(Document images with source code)
============

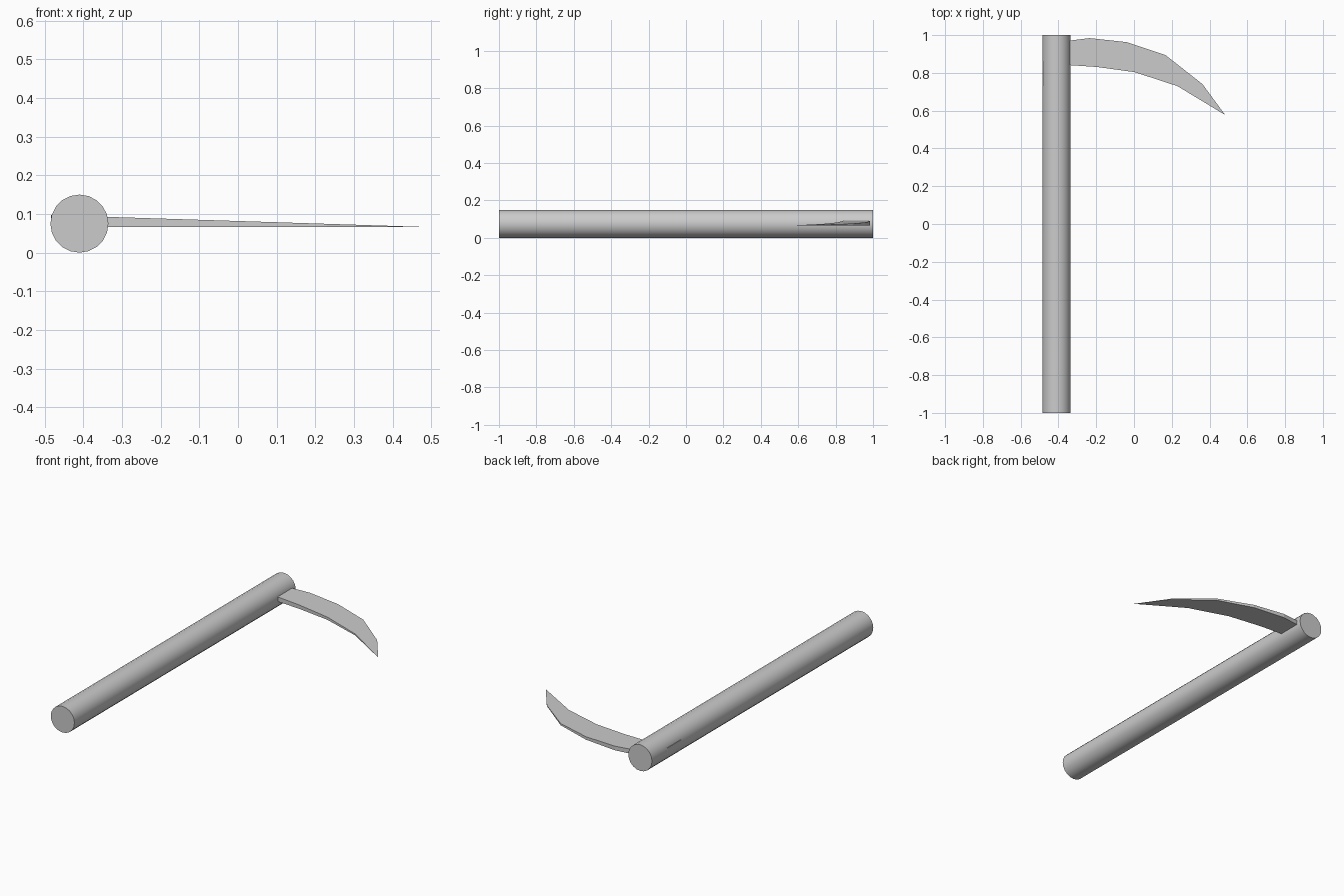
import bpy, bmesh, math

cube = bpy.data.objects.get("Cube")
if cube:
    bpy.data.objects.remove(cube, do_unlink=True)

# One plain grey for everything
grey = bpy.data.materials.new("plain_grey")
grey.use_nodes = True
colour = (0.6, 0.6, 0.6, 1)
grey.diffuse_color = colour
grey.node_tree.nodes["Principled BSDF"].inputs["Base Color"].default_value = colour

# Handle: long round pole lying along y
bpy.ops.mesh.primitive_cylinder_add(vertices=20, radius=0.075, depth=2,
                                    location=(-0.41, 0, 0.075),
                                    rotation=(math.pi / 2, 0, 0))
handle = bpy.context.object
handle.name = "handle"
handle.data.materials.append(grey)
bpy.ops.object.shade_smooth_by_angle(angle=math.radians(40))

# Blade: curved outline, flat underneath, top sloping down to the tip
outer = [(-0.484, 0.86), (-0.43, 0.96), (-0.235, 0.984), (-0.04, 0.963),
         (0.167, 0.894), (0.362, 0.741)]
tip = (0.483, 0.577)
inner = [(0.23, 0.73), (0.003, 0.804), (-0.193, 0.831), (-0.40, 0.845),
         (-0.484, 0.73)]
bottom_z = 0.066
slope = 0.0317

bm = bmesh.new()
lower = [bm.verts.new((x, y, bottom_z)) for x, y in outer + [tip] + inner]
upper = [bm.verts.new((v.co.x, v.co.y, bottom_z + slope * (tip[0] - v.co.x) + 0.0004))
         for v in lower]
bm.faces.new(lower)
bm.faces.new(upper)
for i in range(len(lower)):
    j = (i + 1) % len(lower)
    bm.faces.new((lower[i], lower[j], upper[j], upper[i]))
bmesh.ops.recalc_face_normals(bm, faces=bm.faces)
mesh = bpy.data.meshes.new("blade")
bm.to_mesh(mesh)
bm.free()
mesh.materials.append(grey)
blade = bpy.data.objects.new("blade", mesh)
bpy.context.collection.objects.link(blade)
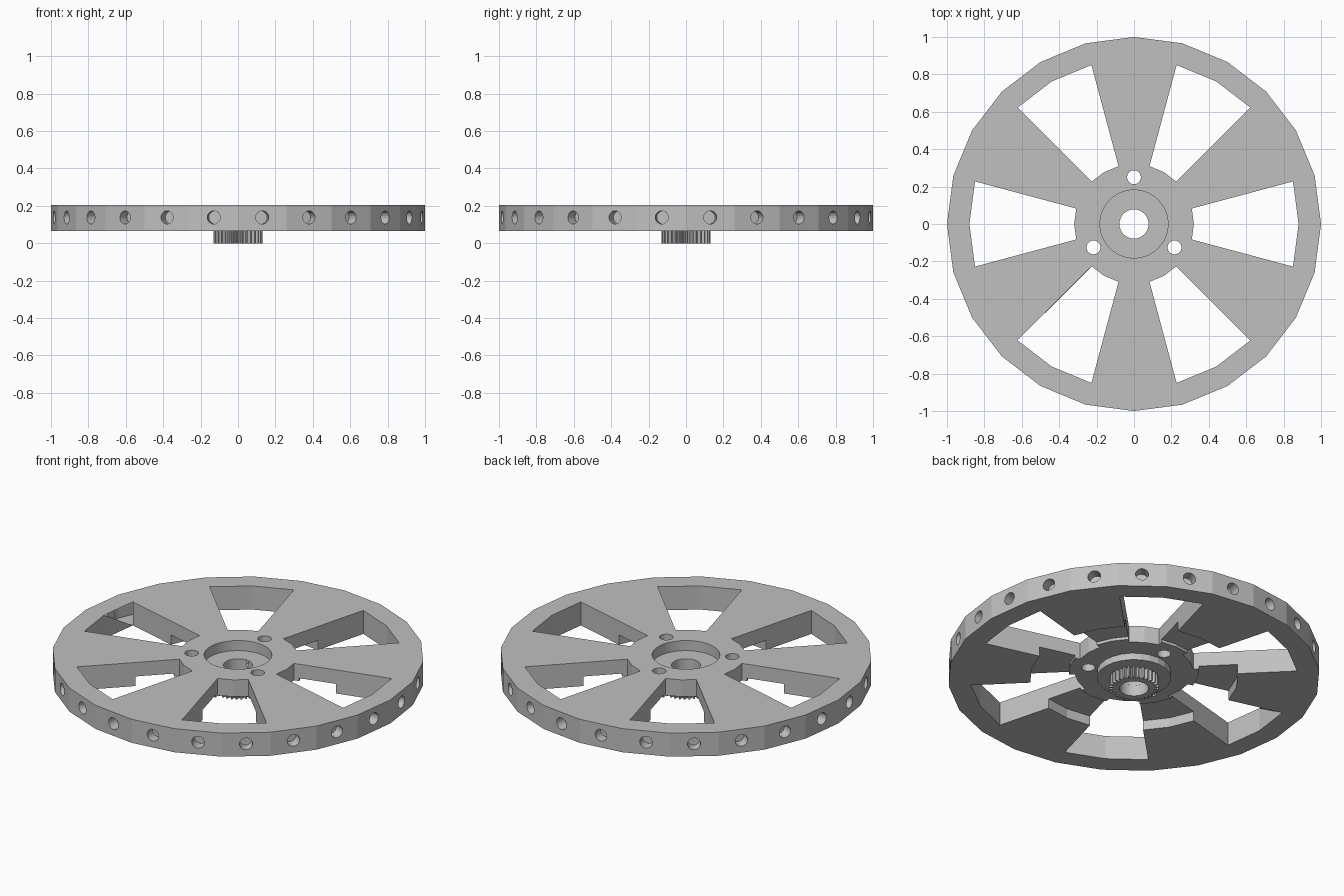
import bpy, bmesh
from math import cos, sin, pi, radians
from mathutils import Matrix, Vector

cube = bpy.data.objects.get("Cube")
if cube:
    bpy.data.objects.remove(cube)

grey = bpy.data.materials.new("plain grey")
grey.use_nodes = True
tone = (0.53, 0.53, 0.53, 1)
grey.diffuse_color = tone
grey.node_tree.nodes["Principled BSDF"].inputs["Base Color"].default_value = tone

SIDES = 24
STEP = 2 * pi / SIDES
TOP, BASE = 0.205, 0.065


def finish(bm, name):
    bmesh.ops.recalc_face_normals(bm, faces=bm.faces)
    mesh = bpy.data.meshes.new(name)
    bm.to_mesh(mesh)
    bm.free()
    mesh.materials.append(grey)
    obj = bpy.data.objects.new(name, mesh)
    bpy.context.collection.objects.link(obj)
    return obj


def polar(r, a, z=0):
    return Vector((r * cos(a), r * sin(a), z))


def loft(bm, rings):
    """Bridge a closed series of rings into a tube-like solid."""
    loops = [[bm.verts.new(p) for p in ring] for ring in rings]
    for a, b in zip(loops, loops[1:] + loops[:1]):
        for i in range(len(a)):
            j = (i + 1) % len(a)
            bm.faces.new((a[i], a[j], b[j], b[i]))


def cylinder(bm, radius, depth, matrix, segments=32):
    bmesh.ops.create_cone(bm, cap_ends=True, segments=segments, radius1=radius,
                          radius2=radius, depth=depth, matrix=matrix)


def cut(target, bm, name):
    """Subtract the cutter from the target and discard it."""
    cutter = finish(bm, name)
    cutter.hide_render = True
    mod = target.modifiers.new(name, "BOOLEAN")
    mod.operation, mod.solver, mod.object = "DIFFERENCE", "EXACT", cutter
    bpy.context.view_layer.objects.active = target
    bpy.ops.object.modifier_apply(modifier=mod.name)
    bpy.data.objects.remove(cutter)


# Wheel disc with stepped underside: rim, groove, hub and raised boss
profile = [(0.075, TOP), (1, TOP), (1, BASE), (0.56, BASE), (0.56, 0.122),
           (0.35, 0.122), (0.35, 0.105), (0.2, 0.105), (0.2, BASE), (0.075, BASE)]
bm = bmesh.new()
loft(bm, [[polar(r, i * STEP, z) for i in range(SIDES)] for r, z in profile])
wheel = finish(bm, "wheel_disc")

# Six wedge windows between the spokes
bm = bmesh.new()
for k in range(6):
    angles = [k * pi / 3 + s * STEP for s in (-1, 0, 1)]
    outline = [polar(0.32, a) for a in angles] + [polar(0.88, a) for a in reversed(angles)]
    face = bm.faces.new([bm.verts.new(p) for p in outline])
    new = bmesh.ops.extrude_face_region(bm, geom=[face])["geom"]
    bmesh.ops.translate(bm, vec=(0, 0, 0.4),
                        verts=[v for v in new if isinstance(v, bmesh.types.BMVert)])
bmesh.ops.translate(bm, vec=(0, 0, -0.05), verts=bm.verts)
cut(wheel, bm, "window_cutter")

# Round hub recess
bm = bmesh.new()
cylinder(bm, 0.182, 0.2, Matrix.Translation((0, 0, 0.245)), 64)
cut(wheel, bm, "recess_cutter")

# Central bore and three bolt holes
bm = bmesh.new()
cylinder(bm, 0.078, 0.6, Matrix.Translation((0, 0, 0.1)))
for k in range(3):
    cylinder(bm, 0.037, 0.6, Matrix.Translation(polar(0.25, pi / 2 + k * 2 * pi / 3, 0.1)))
cut(wheel, bm, "bolt_cutter")

# Blind radial holes, one per rim facet
bm = bmesh.new()
for i in range(SIDES):
    a = (i + 0.5) * STEP
    turn = Matrix.Rotation(a, 4, "Z") @ Matrix.Rotation(radians(90), 4, "Y")
    cylinder(bm, 0.035, 0.12, Matrix.Translation(polar(0.99, a, 0.138)) @ turn, 24)
cut(wheel, bm, "rim_hole_cutter")

# Toothed drive gear beneath the boss
TEETH = 30
count = TEETH * 4


def gear_ring(z):
    return [polar(0.132 if i % 4 < 2 else 0.112, i * 2 * pi / count, z) for i in range(count)]


def bore_ring(z):
    return [polar(0.078, i * 2 * pi / count, z) for i in range(count)]


bm = bmesh.new()
loft(bm, [gear_ring(BASE), gear_ring(0), bore_ring(0), bore_ring(BASE)])
finish(bm, "drive_gear")
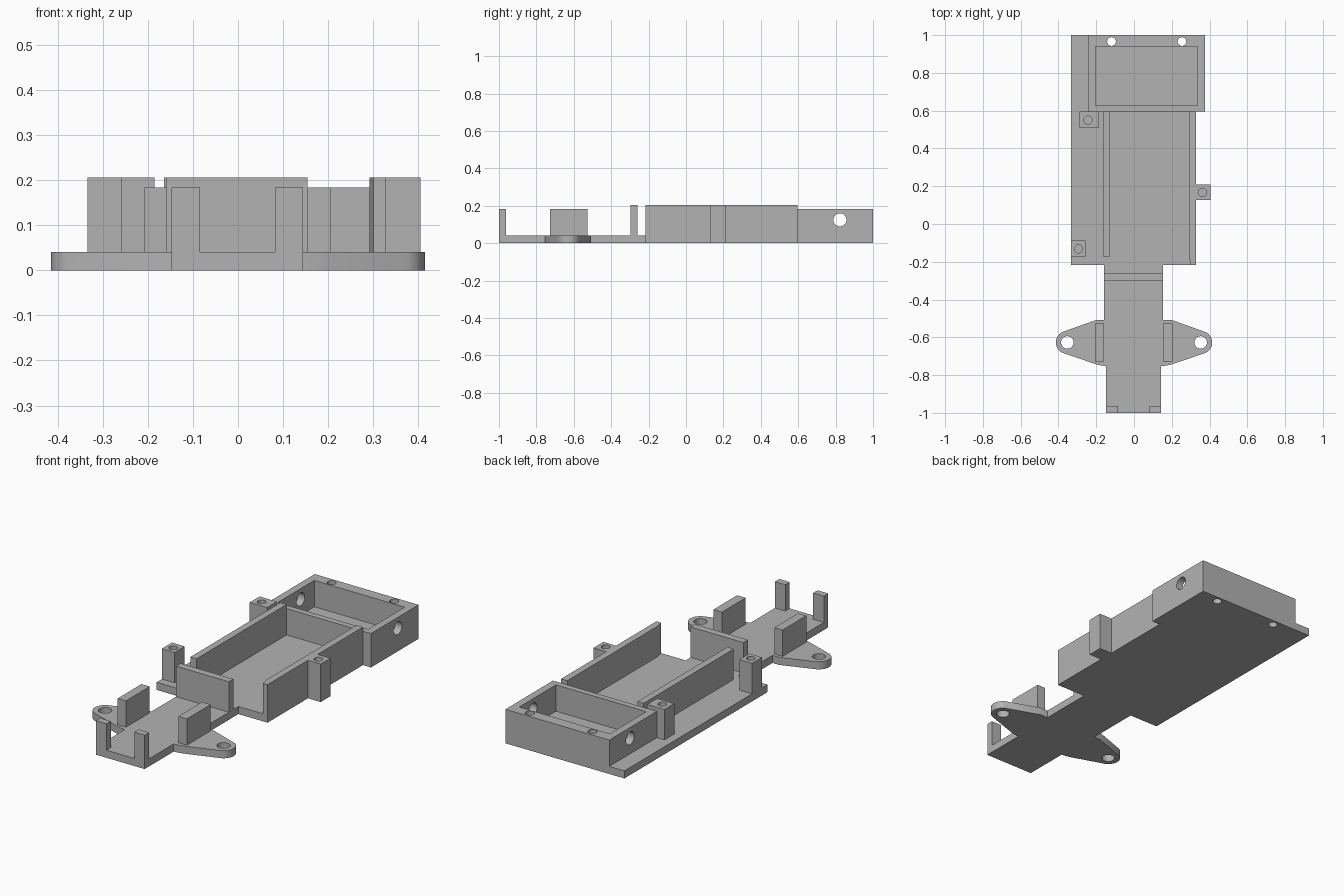
import bpy, bmesh, math

cube = bpy.data.objects.get("Cube")
if cube:
    bpy.data.objects.remove(cube, do_unlink=True)

# Single plain grey plastic
grey = bpy.data.materials.new("grey plastic")
grey.use_nodes = True
colour = (0.45, 0.45, 0.45, 1)
grey.diffuse_color = colour
grey.node_tree.nodes["Principled BSDF"].inputs["Base Color"].default_value = colour

FLOOR, LOW, HIGH = 0.041, 0.183, 0.205


def add_object(name, bm):
    mesh = bpy.data.meshes.new(name)
    bmesh.ops.recalc_face_normals(bm, faces=bm.faces)
    bm.to_mesh(mesh)
    bm.free()
    mesh.materials.append(grey)
    obj = bpy.data.objects.new(name, mesh)
    bpy.context.collection.objects.link(obj)
    return obj


def prism(name, outline, z0, z1):
    bm = bmesh.new()
    face = bm.faces.new([bm.verts.new((x, y, z0)) for x, y in outline])
    ext = bmesh.ops.extrude_face_region(bm, geom=[face])
    verts = [v for v in ext["geom"] if isinstance(v, bmesh.types.BMVert)]
    bmesh.ops.translate(bm, verts=verts, vec=(0, 0, z1 - z0))
    return add_object(name, bm)


def box(name, x0, x1, y0, y1, z0, z1):
    return prism(name, [(x0, y0), (x1, y0), (x1, y1), (x0, y1)], z0, z1)


def circle(cx, cy, r, start=0, end=360, steps=40):
    angles = [math.radians(start + (end - start) * i / steps) for i in range(steps)]
    return [(cx + r * math.cos(a), cy + r * math.sin(a)) for a in angles]


def cut(obj, cutters):
    for cutter in cutters:
        cutter.hide_render = True
        mod = obj.modifiers.new("cut", 'BOOLEAN')
        mod.operation, mod.solver, mod.object = 'DIFFERENCE', 'EXACT', cutter
    deps = bpy.context.evaluated_depsgraph_get()
    deps.update()
    result = bpy.data.meshes.new_from_object(obj.evaluated_get(deps))
    obj.modifiers.clear()
    obj.data = result
    for cutter in cutters:
        bpy.data.objects.remove(cutter, do_unlink=True)


def drill(x, y, r, z0=-0.1, z1=0.3):
    return prism("drill", circle(x, y, r), z0, z1)


# Base plate with a narrow nose, two rounded mounting ears and a wide tray
EAR_X, EAR_Y, EAR_R = 0.353, -0.627, 0.061
outline = [(-0.147, -1), (0.144, -1), (0.144, -0.753), (0.175, -0.749), (0.2, -0.743)]
outline += circle(EAR_X, EAR_Y, EAR_R, -68, 68, 20)
outline += [(0.2, -0.508), (0.154, -0.508), (0.154, -0.217), (0.328, -0.217),
            (0.328, 0.595), (0.376, 0.595), (0.376, 1), (-0.333, 1),
            (-0.333, -0.217), (-0.16, -0.217), (-0.16, -0.508), (-0.2, -0.508)]
outline += circle(-EAR_X, EAR_Y, EAR_R, 112, 248, 20)
outline += [(-0.2, -0.743), (-0.175, -0.749), (-0.147, -0.753)]
base = prism("base_plate", outline, 0, FLOOR)
SCREWS = [(-0.119, 0.966), (0.254, 0.966)]
cut(base, [drill(s * EAR_X, EAR_Y, 0.033) for s in (-1, 1)]
    + [drill(x, y, 0.023) for x, y in SCREWS])

# Rear open box with screw holes and a cross hole through the side walls
rear = box("rear_box", -0.243, 0.376, 0.595, 1, FLOOR, LOW)
cross = drill(0, 0, 0.035, -1, 1)
cross.rotation_euler = (0, math.pi / 2, 0)
cross.location = (0, 0.823, 0.125)
pocket = box("pocket", -0.203, 0.336, 0.627, 0.939, -0.1, 0.4)
cut(rear, [pocket, cross] + [drill(x, y, 0.023) for x, y in SCREWS])

# Tray walls, the right one chamfered at its front end
box("tray_wall_right", -0.164, -0.127, -0.172, 0.595, FLOOR, HIGH)
prism("tray_wall_left", [(0.291, 0.595), (0.291, -0.172), (0.3, -0.217),
                         (0.328, -0.217), (0.328, 0.595)], FLOOR, HIGH)
box("cross_wall", -0.16, 0.154, -0.298, -0.259, FLOOR, HIGH)

# Screw bosses with blind holes
for name, x0, x1, y0, y1, z0, hx, hy in [
        ("boss_rear_right", -0.288, -0.185, 0.511, 0.595, FLOOR, -0.244, 0.55),
        ("boss_front_right", -0.333, -0.257, -0.172, -0.087, FLOOR, -0.294, -0.132),
        ("boss_left", 0.328, 0.404, 0.127, 0.21, 0, 0.362, 0.167)]:
    boss = box(name, x0, x1, y0, y1, z0, HIGH)
    cut(boss, [drill(hx, hy, 0.022, 0.08)])

# Side cheeks between the ears and corner posts on the nose
box("cheek_right", -0.207, -0.158, -0.728, -0.526, FLOOR, LOW)
box("cheek_left", 0.154, 0.205, -0.728, -0.526, FLOOR, LOW)
box("nose_post_right", -0.147, -0.084, -1, -0.963, FLOOR, LOW)
box("nose_post_left", 0.082, 0.144, -1, -0.963, FLOOR, LOW)

# Smooth the round holes and ear ends, keep other edges sharp
parts = [o for o in bpy.context.collection.objects if o.type == 'MESH' and grey.name in o.data.materials]
for o in bpy.context.view_layer.objects:
    o.select_set(o in parts)
bpy.context.view_layer.objects.active = parts[0]
bpy.ops.object.shade_smooth_by_angle(angle=math.radians(25))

============

#### Aim of the exercise:
Return all lines from the data that include the string "holes".

#### Written response:
# Central bore and three bolt holes
# Blind radial holes, one per rim facet
# Rear open box with screw holes and a cross hole through the side walls
# Screw bosses with blind holes
# Smooth the round holes and ear ends, keep other edges sharp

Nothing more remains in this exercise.